While prescription medication helps millions of individuals manage life-threatening conditions, it's possible for some prescription drugs to harm more than they help. This may be the case when a medical professional hasn't considered your entire medical history when prescribing a drug or when a pharmaceutical company hasn't been honest about the risks associated with a drug.
If you've been harmed by prescription medication, a personal injury lawsuit may be an alternative to help you obtain compensation. Here's what you need to know about filing a lawsuit related to injury from prescription medication.
Lawsuits Related to Harm from Prescription Drugs are Known as Defective Product Liability Cases
If a personal injury attorney believes that you have sufficient evidence to prove your case, you'll file a defective product liability lawsuit. This means that the prescription medication was produced or engineered in a defective manner or that the product did not sufficiently warn users about the risks associated with taking the medication.
For example, if a medication doesn't contain the correct amount of ingredients, this is considered defective manufacturing. If the medication is supposed to be slowly released into your body but is released all at once, this would be defective engineering.
Or, if a medication is associated with a higher chance of liver damage, and the literature with your prescription doesn't convey this information, this is an example of not providing sufficient warning about the prescription's potential side effects.
The Entity That You Sue May Vary
Your personal injury lawsuit will likely be against the drug's manufacturer if there's evidence that the medication wasn't produced properly. However, if your medical provider was negligent when prescribing the medication, it's possible your litigation may be against your doctor. Should the pharmacy that distributes the medication make an error when filling your prescription, they're another possible target for your legal case.
Sometimes, multiple entities may be included in your lawsuit. You'll need to give the specifics of your case to your personal injury attorney so that they can advise you of your best course of action.
You Must be Harmed to Have a Case
The chance that you might have been harmed by taking the medication isn't sufficient case for litigation.
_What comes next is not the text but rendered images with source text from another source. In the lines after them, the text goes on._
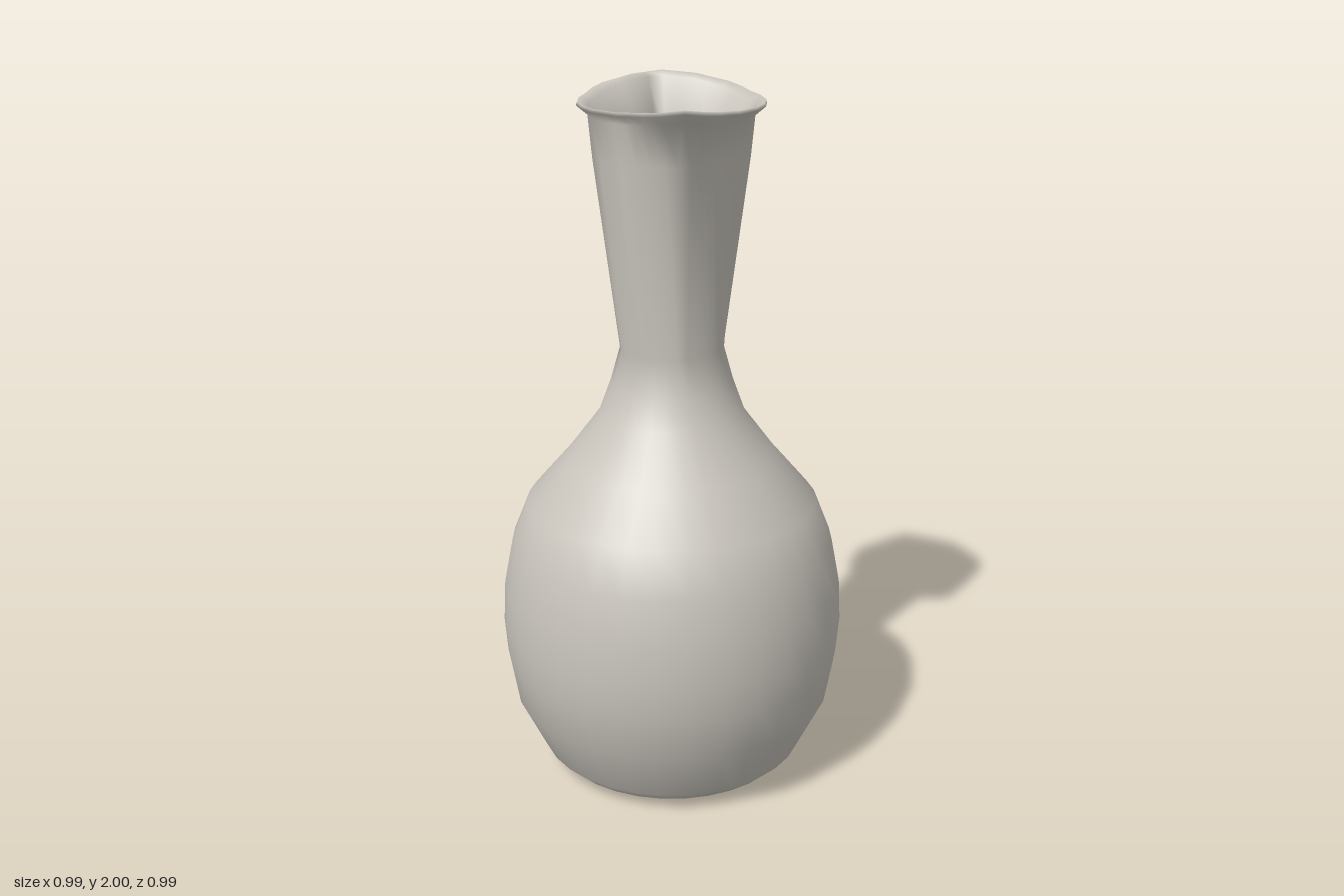
import * as THREE from 'three';

const SIDES = 32;
const rad = THREE.MathUtils.degToRad;

// Corners are [degrees, radius], measured from the front (0) towards the left (90).
const mirrored = (half) => [
  ...half,
  ...half.filter(([d]) => d > 0 && d < 180).reverse().map(([d, r]) => [360 - d, r]),
];
const LIP = mirrored([[0, 0.312], [9, 0.307], [76, 0.25], [95, 0.262], [131, 0.257], [180, 0.27]]);
const LIP_HEIGHTS = [1.965, 1.95, 1.942, 1.942, 1.95, 1.96, 1.978, 1.995, 2.0];
const NECK_TOP = [[0, 0.183], [90, 0.215], [135, 0.213], [180, 0.218], [270, 0.215], [315, 0.213]];
const THROAT = [[0, 0.172], [90, 0.152], [180, 0.17], [290, 0.165]];
const GULLET = [[45, 0.122], [180, 0.126], [315, 0.122]];

// Radius at an angle of an outline with straight edges between its corners.
function outlineRadius(corners, degrees) {
  const n = corners.length;
  for (let i = 0; i < n; i++) {
    const [d0, r0] = corners[i], [d1, r1] = corners[(i + 1) % n];
    const span = (d1 - d0 + 360) % 360, t = (degrees - d0 + 360) % 360;
    if (t <= span) {
      return (r0 * r1 * Math.sin(rad(span)))
        / (r0 * Math.sin(rad(t)) + r1 * Math.sin(rad(span - t)));
    }
  }
  return corners[0][1];
}

// Lip height runs from the front spout up to the back.
function lipHeight(degrees) {
  const t = (Math.min(degrees, 360 - degrees) / 180) * (LIP_HEIGHTS.length - 1);
  const i = Math.min(Math.floor(t), LIP_HEIGHTS.length - 2);
  return THREE.MathUtils.lerp(LIP_HEIGHTS[i], LIP_HEIGHTS[i + 1], t - i);
}

// Each kind of ring returns [radius, height] for an angle.
const round = (y, r) => () => [r, y];
const outline = (y, corners) => (d) => [outlineRadius(corners, d), y];
const lip = (dr, dy) => (d) => [outlineRadius(LIP, d) + dr, lipHeight(d) + dy];

// Skin a list of rings into one smooth surface.
function skin(rings) {
  const pos = [], index = [];
  for (const ring of rings) {
    for (let j = 0; j < SIDES; j++) {
      const d = (j / SIDES) * 360;
      const [r, y] = ring(d);
      pos.push(r * Math.sin(rad(d)), y, r * Math.cos(rad(d)));
    }
  }
  for (let i = 0; i < rings.length - 1; i++) {
    for (let j = 0; j < SIDES; j++) {
      const a = i * SIDES + j, b = i * SIDES + ((j + 1) % SIDES);
      index.push(a, b, a + SIDES, b, b + SIDES, a + SIDES);
    }
  }
  const g = new THREE.BufferGeometry();
  g.setAttribute('position', new THREE.Float32BufferAttribute(pos, 3));
  g.setIndex(index);
  g.computeVertexNormals();
  return g;
}

export function createModel() {
  const group = new THREE.Group();
  group.name = 'vase';
  const clay = new THREE.MeshStandardMaterial({ color: 0xc8c4bc, side: THREE.DoubleSide });
  clay.name = 'pale stone';

  const vase = new THREE.Mesh(skin([
    // flat base
    round(0, 0.0001), round(0, 0.2), round(0.003, 0.3),
    // round belly
    round(0.025, 0.35), round(0.06, 0.387), round(0.22, 0.465), round(0.35, 0.488),
    round(0.45, 0.496), round(0.57, 0.49), round(0.7, 0.465), round(0.82, 0.417),
    // shoulder
    round(0.95, 0.305), round(1.08, 0.207), round(1.17, 0.174),
    // neck, widening from round to a flat-sided top
    round(1.27, 0.146), outline(1.8, NECK_TOP),
    // flared pouring lip
    lip(-0.03, -0.035), lip(0, -0.01), lip(-0.003, 0), lip(-0.03, -0.012),
    // inside of the neck
    outline(1.83, THROAT), outline(1.27, GULLET),
    // hollow inside
    round(1.05, 0.17), round(0.82, 0.38), round(0.45, 0.46), round(0.2, 0.43),
    round(0.05, 0.33), round(0.03, 0.2), round(0.03, 0.0001),
  ]), clay);
  vase.name = 'vaseBody';
  group.add(vase);
  return group;
}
For example, if a medication is associated with suicidal thoughts and you stop taking it because you become concerned about this side effect during a period of high stress, you won't have a case.
Or, if you suffer minor side effects (like a headache or rash) that cause no real injury, you're unlikely to be awarded compensation for your injuries.